- [What to do] Look below for the line containing "wall(hex_low, hex_high)"; write out that line and each one after it to the end, exactly, and nothing else.
START Material shown
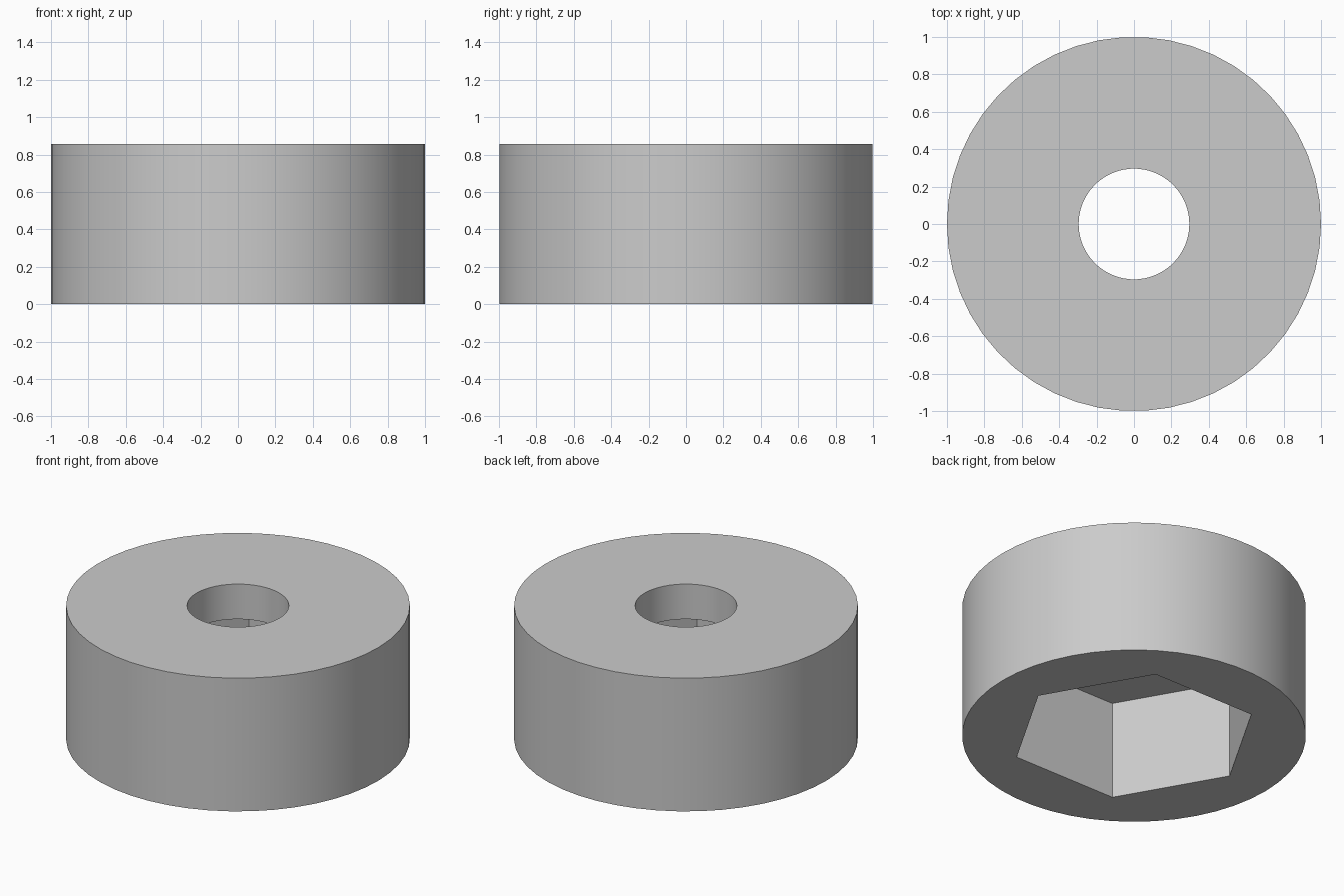
import bpy
import bmesh
import math

cube = bpy.data.objects.get("Cube")
if cube:
    bpy.data.objects.remove(cube, do_unlink=True)

HEIGHT, POCKET_DEPTH = 0.855, 0.63
OUTER_R, HOLE_R, HEX_R = 1.0, 0.296, 0.726
ROUND, HEX = 50, 6

grey = bpy.data.materials.new("plain grey")
grey.use_nodes = True
grey.diffuse_color = (0.6, 0.6, 0.6, 1)
grey.node_tree.nodes["Principled BSDF"].inputs["Base Color"].default_value = grey.diffuse_color

bm = bmesh.new()


def ring(radius, z, sides):
    """Closed loop of edges, first corner on +x."""
    verts = []
    for i in range(sides):
        a = math.tau * i / sides
        verts.append(bm.verts.new((radius * math.cos(a), radius * math.sin(a), z)))
    edges = [bm.edges.new((verts[i - 1], verts[i])) for i in range(sides)]
    return verts, edges


def wall(low, high):
    """Quads joining two rings with equal sides."""
    a, b = low[0], high[0]
    for i in range(len(a)):
        bm.faces.new((a[i - 1], a[i], b[i], b[i - 1]))


def flat(outer, inner):
    """Flat face with a hole in it."""
    bmesh.ops.triangle_fill(bm, use_beauty=True, edges=outer[1] + inner[1])


outer_low = ring(OUTER_R, 0, ROUND)
outer_high = ring(OUTER_R, HEIGHT, ROUND)
hex_low = ring(HEX_R, 0, HEX)
hex_high = ring(HEX_R, POCKET_DEPTH, HEX)
hole_low = ring(HOLE_R, POCKET_DEPTH, ROUND)
hole_high = ring(HOLE_R, HEIGHT, ROUND)

# Outer side, hexagonal pocket and round through hole
wall(outer_low, outer_high)
wall(hex_low, hex_high)
wall(hole_low, hole_high)

# Top, underside and pocket ceiling
flat(outer_high, hole_high)
flat(outer_low, hex_low)
flat(hex_high, hole_low)

bmesh.ops.recalc_face_normals(bm, faces=bm.faces[:])
mesh = bpy.data.meshes.new("round_knob_body")
bm.to_mesh(mesh)
bm.free()
mesh.materials.append(grey)

body = bpy.data.objects.new("round_knob_body", mesh)
bpy.context.collection.objects.link(body)
bpy.ops.object.select_all(action="DESELECT")
body.select_set(True)
bpy.context.view_layer.objects.active = body
bpy.ops.object.shade_smooth_by_angle(angle=math.radians(30))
END Material shown
- [Reply to the task]
wall(hex_low, hex_high)
wall(hole_low, hole_high)

# Top, underside and pocket ceiling
flat(outer_high, hole_high)
flat(outer_low, hex_low)
flat(hex_high, hole_low)

bmesh.ops.recalc_face_normals(bm, faces=bm.faces[:])
mesh = bpy.data.meshes.new("round_knob_body")
bm.to_mesh(mesh)
bm.free()
mesh.materials.append(grey)

body = bpy.data.objects.new("round_knob_body", mesh)
bpy.context.collection.objects.link(body)
bpy.ops.object.select_all(action="DESELECT")
body.select_set(True)
bpy.context.view_layer.objects.active = body
bpy.ops.object.shade_smooth_by_angle(angle=math.radians(30))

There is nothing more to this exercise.